(TASK DIRECTIONS) Report every line below that has the string "materials" in it.

(Stored data entries)
▬▬▬

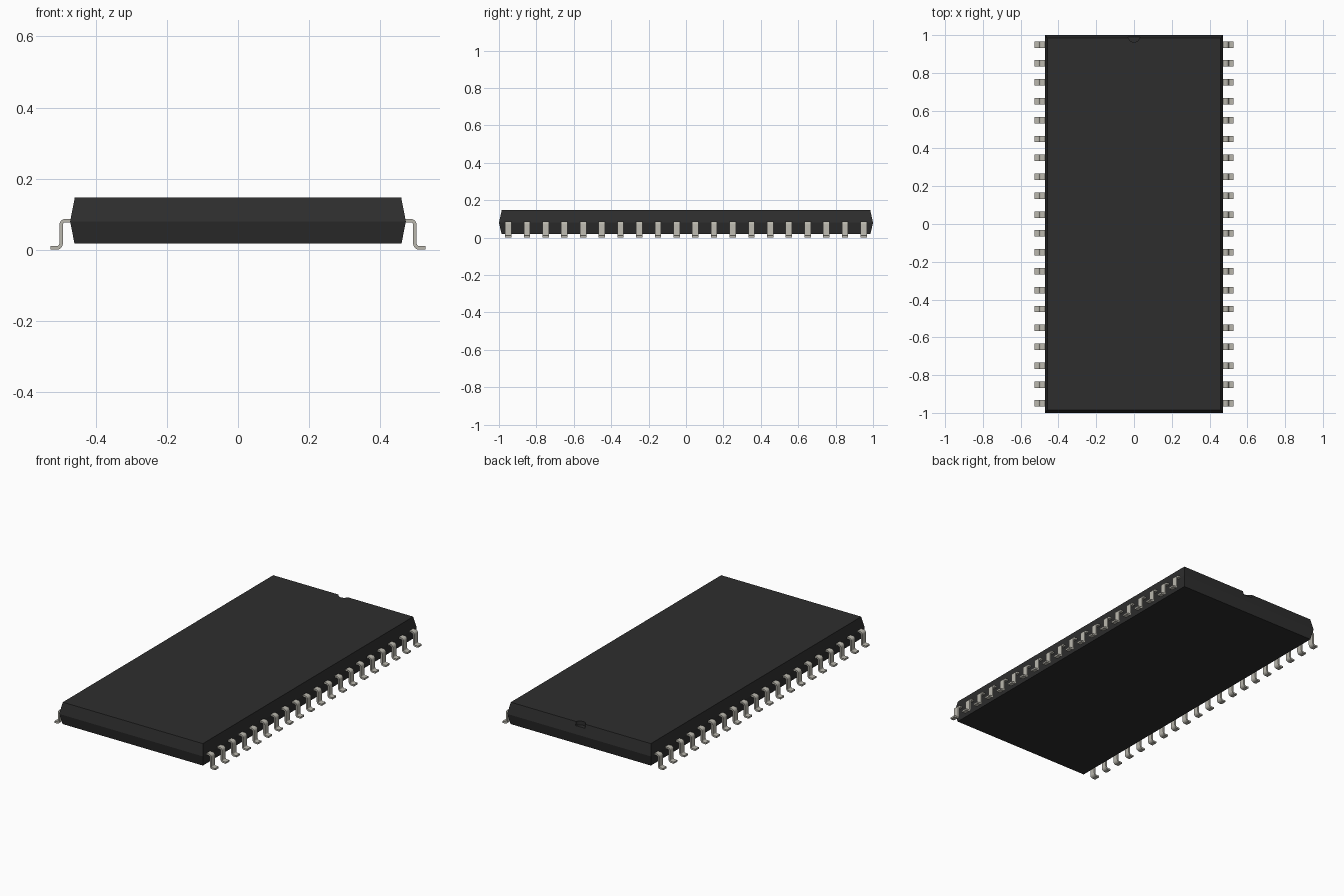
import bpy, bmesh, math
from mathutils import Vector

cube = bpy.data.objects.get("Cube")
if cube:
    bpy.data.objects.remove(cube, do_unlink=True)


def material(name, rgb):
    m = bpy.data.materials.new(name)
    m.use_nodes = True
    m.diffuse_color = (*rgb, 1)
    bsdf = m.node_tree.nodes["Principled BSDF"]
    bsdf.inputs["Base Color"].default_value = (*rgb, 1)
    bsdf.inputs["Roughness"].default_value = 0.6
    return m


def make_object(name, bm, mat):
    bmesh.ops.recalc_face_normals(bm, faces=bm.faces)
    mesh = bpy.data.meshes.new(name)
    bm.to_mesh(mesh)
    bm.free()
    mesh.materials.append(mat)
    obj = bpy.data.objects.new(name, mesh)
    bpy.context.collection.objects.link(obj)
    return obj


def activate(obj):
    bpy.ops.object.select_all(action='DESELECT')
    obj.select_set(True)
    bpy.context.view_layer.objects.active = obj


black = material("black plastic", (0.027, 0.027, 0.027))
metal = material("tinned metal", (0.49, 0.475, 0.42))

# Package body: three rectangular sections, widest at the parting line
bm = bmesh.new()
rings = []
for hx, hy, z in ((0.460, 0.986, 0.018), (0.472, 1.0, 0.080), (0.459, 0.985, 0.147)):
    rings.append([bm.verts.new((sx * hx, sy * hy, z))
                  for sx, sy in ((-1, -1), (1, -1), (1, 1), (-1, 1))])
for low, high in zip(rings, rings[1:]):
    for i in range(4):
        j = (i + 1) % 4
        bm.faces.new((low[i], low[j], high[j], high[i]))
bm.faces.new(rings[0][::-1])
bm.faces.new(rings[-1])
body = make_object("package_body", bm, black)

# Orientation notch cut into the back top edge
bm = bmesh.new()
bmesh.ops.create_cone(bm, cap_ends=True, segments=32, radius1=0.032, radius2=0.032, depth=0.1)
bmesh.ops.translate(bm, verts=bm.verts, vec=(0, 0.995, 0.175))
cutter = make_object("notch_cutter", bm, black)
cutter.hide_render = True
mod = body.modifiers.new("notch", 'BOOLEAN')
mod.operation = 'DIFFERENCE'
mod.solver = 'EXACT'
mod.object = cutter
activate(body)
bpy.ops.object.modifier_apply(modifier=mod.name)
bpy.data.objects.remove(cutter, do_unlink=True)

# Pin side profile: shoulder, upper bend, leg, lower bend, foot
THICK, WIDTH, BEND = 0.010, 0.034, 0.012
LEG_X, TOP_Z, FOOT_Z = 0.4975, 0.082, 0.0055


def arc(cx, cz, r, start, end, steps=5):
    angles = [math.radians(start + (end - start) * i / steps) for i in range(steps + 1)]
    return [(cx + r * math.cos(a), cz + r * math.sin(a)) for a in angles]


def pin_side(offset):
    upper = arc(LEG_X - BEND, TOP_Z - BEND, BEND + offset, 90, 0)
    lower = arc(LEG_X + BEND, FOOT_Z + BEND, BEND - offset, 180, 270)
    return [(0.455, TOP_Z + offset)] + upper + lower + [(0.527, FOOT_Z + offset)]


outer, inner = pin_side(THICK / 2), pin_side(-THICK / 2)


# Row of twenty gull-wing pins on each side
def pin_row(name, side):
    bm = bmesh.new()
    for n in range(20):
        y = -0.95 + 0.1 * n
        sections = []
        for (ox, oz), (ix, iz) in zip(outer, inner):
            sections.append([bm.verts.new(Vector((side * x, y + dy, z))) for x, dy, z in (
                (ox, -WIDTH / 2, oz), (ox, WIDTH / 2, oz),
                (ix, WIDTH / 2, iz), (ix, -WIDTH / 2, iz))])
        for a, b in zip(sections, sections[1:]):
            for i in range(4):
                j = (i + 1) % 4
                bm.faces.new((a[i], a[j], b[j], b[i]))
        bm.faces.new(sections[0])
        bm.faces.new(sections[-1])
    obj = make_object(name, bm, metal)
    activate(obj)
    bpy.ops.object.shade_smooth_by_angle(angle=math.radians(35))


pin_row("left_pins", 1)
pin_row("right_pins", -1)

▬▬▬

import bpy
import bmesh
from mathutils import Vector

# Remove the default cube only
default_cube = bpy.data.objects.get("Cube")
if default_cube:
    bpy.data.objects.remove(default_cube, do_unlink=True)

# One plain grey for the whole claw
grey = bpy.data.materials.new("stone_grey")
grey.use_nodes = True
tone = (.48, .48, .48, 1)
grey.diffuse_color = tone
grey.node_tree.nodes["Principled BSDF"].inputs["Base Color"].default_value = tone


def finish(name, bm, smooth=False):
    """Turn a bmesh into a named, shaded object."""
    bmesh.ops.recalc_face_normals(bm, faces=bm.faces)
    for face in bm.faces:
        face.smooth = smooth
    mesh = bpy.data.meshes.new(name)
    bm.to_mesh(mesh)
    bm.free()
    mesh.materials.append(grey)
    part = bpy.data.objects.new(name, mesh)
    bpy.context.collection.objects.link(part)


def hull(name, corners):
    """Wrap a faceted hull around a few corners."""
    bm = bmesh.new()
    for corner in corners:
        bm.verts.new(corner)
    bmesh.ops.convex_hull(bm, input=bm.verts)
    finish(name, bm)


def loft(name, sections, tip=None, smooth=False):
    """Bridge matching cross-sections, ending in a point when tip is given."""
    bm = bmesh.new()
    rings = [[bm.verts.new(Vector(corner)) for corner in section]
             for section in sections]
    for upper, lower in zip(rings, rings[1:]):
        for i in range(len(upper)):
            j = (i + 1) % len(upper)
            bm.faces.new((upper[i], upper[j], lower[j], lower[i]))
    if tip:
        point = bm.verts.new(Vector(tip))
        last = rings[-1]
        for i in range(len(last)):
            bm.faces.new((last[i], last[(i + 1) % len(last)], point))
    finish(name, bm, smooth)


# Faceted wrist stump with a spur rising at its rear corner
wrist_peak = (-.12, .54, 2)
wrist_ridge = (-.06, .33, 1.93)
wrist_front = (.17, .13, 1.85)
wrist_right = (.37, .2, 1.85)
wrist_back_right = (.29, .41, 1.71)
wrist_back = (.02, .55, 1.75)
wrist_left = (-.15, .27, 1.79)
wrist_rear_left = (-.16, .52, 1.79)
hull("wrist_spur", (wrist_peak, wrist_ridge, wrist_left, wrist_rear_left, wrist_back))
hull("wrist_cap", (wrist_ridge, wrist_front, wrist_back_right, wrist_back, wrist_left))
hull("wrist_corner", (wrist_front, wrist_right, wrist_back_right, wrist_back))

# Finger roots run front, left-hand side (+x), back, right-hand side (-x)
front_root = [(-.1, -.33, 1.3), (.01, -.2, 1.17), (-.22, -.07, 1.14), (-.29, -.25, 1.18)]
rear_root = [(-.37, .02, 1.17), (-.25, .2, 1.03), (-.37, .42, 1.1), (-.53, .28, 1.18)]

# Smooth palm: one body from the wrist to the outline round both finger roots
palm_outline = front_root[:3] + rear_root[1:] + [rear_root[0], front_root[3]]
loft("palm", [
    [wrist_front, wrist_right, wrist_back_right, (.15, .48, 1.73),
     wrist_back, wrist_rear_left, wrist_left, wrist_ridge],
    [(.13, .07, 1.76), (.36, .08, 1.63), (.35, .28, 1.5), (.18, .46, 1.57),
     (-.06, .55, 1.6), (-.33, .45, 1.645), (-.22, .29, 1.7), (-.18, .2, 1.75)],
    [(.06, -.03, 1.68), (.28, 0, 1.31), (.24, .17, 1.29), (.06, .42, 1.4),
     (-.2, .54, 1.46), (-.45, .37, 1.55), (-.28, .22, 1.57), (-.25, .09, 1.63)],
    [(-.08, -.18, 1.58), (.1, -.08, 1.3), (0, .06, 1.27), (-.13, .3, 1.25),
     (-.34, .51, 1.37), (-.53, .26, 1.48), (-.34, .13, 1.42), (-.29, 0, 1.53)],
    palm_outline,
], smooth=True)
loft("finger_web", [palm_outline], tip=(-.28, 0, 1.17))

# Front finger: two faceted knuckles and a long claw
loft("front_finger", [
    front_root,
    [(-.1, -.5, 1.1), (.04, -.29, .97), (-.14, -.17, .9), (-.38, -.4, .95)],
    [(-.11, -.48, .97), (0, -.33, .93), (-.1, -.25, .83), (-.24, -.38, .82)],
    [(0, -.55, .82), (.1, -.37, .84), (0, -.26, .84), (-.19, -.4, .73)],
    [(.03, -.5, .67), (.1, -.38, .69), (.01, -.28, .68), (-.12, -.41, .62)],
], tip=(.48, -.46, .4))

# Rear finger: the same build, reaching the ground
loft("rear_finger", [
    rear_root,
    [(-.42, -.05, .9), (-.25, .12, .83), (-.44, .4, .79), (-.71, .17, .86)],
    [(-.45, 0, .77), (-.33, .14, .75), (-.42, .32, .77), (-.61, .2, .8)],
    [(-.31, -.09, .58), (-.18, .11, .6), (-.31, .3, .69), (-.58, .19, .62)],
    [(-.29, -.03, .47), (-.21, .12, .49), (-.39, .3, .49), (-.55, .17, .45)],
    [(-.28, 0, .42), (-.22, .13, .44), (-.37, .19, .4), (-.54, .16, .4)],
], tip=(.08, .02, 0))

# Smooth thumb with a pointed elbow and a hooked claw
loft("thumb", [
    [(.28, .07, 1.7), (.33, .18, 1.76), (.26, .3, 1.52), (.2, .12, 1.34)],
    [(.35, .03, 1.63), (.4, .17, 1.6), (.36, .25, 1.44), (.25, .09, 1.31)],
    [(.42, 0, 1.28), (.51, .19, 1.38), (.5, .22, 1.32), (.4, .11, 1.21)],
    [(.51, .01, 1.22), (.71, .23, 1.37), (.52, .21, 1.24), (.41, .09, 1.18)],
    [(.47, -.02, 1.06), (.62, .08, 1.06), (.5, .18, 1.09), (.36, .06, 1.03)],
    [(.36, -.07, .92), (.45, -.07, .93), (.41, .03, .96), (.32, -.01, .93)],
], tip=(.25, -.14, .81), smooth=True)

▬▬▬

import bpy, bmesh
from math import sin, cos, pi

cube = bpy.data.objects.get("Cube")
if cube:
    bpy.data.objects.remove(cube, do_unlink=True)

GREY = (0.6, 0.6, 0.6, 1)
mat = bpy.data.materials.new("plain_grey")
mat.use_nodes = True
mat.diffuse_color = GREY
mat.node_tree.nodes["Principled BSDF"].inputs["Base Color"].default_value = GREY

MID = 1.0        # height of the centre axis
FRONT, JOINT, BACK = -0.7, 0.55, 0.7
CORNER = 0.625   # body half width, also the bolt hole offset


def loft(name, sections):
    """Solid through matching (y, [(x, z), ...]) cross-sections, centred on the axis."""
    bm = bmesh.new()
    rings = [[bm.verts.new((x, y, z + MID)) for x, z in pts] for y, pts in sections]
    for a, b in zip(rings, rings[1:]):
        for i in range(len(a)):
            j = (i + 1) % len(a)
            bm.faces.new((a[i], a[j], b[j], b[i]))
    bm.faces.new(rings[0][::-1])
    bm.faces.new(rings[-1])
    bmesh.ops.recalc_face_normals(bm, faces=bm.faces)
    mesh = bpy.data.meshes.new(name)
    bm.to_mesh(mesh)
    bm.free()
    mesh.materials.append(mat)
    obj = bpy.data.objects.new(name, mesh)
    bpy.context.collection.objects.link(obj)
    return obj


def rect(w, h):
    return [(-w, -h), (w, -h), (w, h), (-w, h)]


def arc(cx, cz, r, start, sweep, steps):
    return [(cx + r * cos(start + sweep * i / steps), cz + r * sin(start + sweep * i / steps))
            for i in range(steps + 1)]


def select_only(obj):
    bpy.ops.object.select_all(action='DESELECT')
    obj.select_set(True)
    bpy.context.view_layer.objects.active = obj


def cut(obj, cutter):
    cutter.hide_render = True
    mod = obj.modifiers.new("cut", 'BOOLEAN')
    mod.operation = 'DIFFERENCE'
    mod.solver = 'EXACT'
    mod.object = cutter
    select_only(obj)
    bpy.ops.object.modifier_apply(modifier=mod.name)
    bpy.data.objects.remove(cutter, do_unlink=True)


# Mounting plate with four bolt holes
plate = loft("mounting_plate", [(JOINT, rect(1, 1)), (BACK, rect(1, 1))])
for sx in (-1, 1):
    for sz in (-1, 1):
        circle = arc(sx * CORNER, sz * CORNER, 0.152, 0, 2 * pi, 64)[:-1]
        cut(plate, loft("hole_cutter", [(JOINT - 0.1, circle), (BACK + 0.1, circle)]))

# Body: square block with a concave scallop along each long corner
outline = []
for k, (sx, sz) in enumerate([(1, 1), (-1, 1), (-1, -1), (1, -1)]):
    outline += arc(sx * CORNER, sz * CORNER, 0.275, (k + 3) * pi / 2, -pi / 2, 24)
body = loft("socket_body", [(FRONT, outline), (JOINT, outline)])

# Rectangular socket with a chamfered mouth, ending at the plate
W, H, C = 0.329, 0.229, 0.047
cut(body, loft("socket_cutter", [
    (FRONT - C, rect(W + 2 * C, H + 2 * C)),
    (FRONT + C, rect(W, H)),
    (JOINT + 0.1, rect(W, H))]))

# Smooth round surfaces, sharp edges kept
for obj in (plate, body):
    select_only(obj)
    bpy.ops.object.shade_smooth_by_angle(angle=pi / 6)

▬▬▬

(EXERCISE ANSWER)
    m = bpy.data.materials.new(name)
    mesh.materials.append(mat)
grey = bpy.data.materials.new("stone_grey")
    mesh.materials.append(grey)
mat = bpy.data.materials.new("plain_grey")
    mesh.materials.append(mat)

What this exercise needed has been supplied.